    I like all of Dr. Julia Messer's responses on how to determine if your teen is doing drugs but she doesn't tell you what to do if they ARE doing drugs. This is what Save the Teens answers - what do you do if you know your kid is doing drugs? You need to get them to a rehabilitation center to get them clean ASAP! Southlight is the best known in the Raleigh area (919)872-7373x1341) Please don't think they'll stop using drugs just because you ask them. Take it from me as someone who has gone through this and ended up losing my son - get them help NOW. Carolyn Zahnow, author, speaker

  • what the........ Oct 20, 2012

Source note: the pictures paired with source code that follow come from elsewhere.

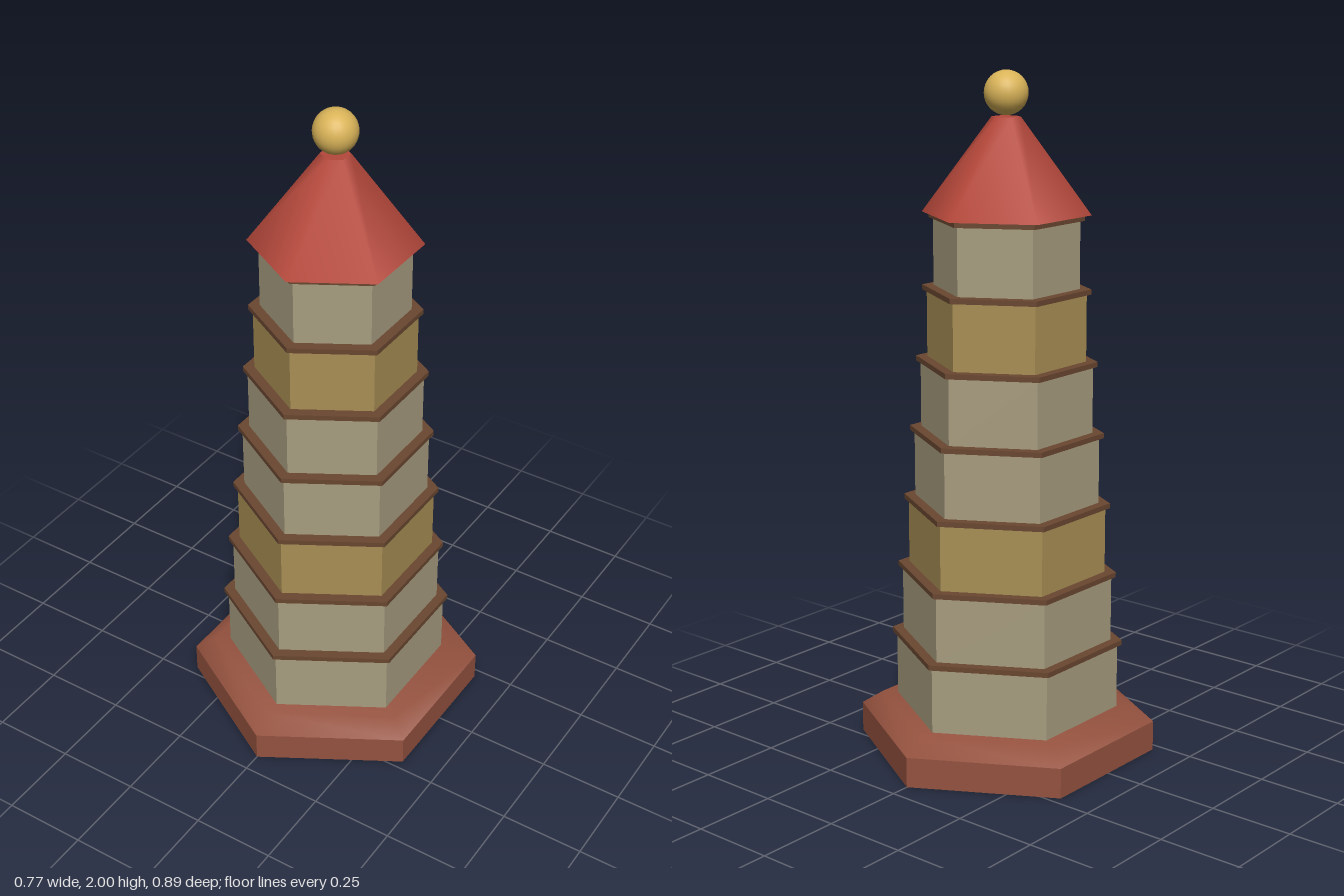
import * as THREE from 'three';
import { toCreasedNormals } from 'three/addons/utils/BufferGeometryUtils.js';

const material = (name, color, flatShading = false) => {
  const m = new THREE.MeshStandardMaterial({ color, flatShading });
  m.name = name;
  return m;
};

export function createModel() {
  const tower = new THREE.Group();
  tower.name = 'pagodaTower';

  const brick = material('brick', 0x95523f);
  const stone = material('stone', 0xa89d80, true);
  const ochre = material('ochre', 0xa98f55, true);
  const wood = material('darkWood', 0x6a4730, true);
  const red = material('redRoof', 0xb5473a);
  const gold = material('gold', 0xd9b358);

  const add = (name, geometry, mat, y) => {
    const mesh = new THREE.Mesh(geometry, mat);
    mesh.name = name;
    mesh.position.y = y;
    tower.add(mesh);
  };
  // Six-sided prism standing on y, with corners at +z and -z
  const hexPrism = (name, bottom, top, height, mat, y) =>
    add(name, new THREE.CylinderGeometry(top, bottom, height, 6), mat, y + height / 2);

  // Plinth with a softly shaded bevel
  const profile = [[0, 0], [0.444, 0], [0.444, 0.09], [0.38, 0.131], [0, 0.131]]
    .map(([r, y]) => new THREE.Vector2(r, y));
  add('plinth', toCreasedNormals(new THREE.LatheGeometry(profile, 6), Math.PI / 4), brick, 0);

  // Seven storeys, each capped by a thin ledge
  const storey = 0.2095, ledge = 0.015;
  for (let i = 0; i < 7; i++) {
    const r = 0.333 - i * 0.0202;
    const y = 0.131 + i * storey;
    const wall = i === 2 || i === 5 ? ochre : stone;
    hexPrism(`storey${i + 1}`, r, r, storey - ledge, wall, y);
    hexPrism(`ledge${i + 1}`, r + 0.013, r + 0.013, ledge, wood, y + storey - ledge);
  }

  // Roof and ball finial
  hexPrism('roof', 0.244, 0.042, 0.272, red, 1.5985);
  add('finial', new THREE.SphereGeometry(0.063, 24, 16), gold, 1.937);

  return tower;
}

    If your teen is a good liar, asking will do no good. Going through their things, cell phone, book bags, and emails is the better way to get to the bottom of the truth. Then after you have the proof, they can't lie and that's when it's a good time to have the "drug" talk. Cold hard facts. Most likely if they are doing drugs and have friends that are doing them, they are fearless to a point anyway. If you have connections to someone in law inforcement, have them talk to your teen. Sometimes that works too. Let's just say I know.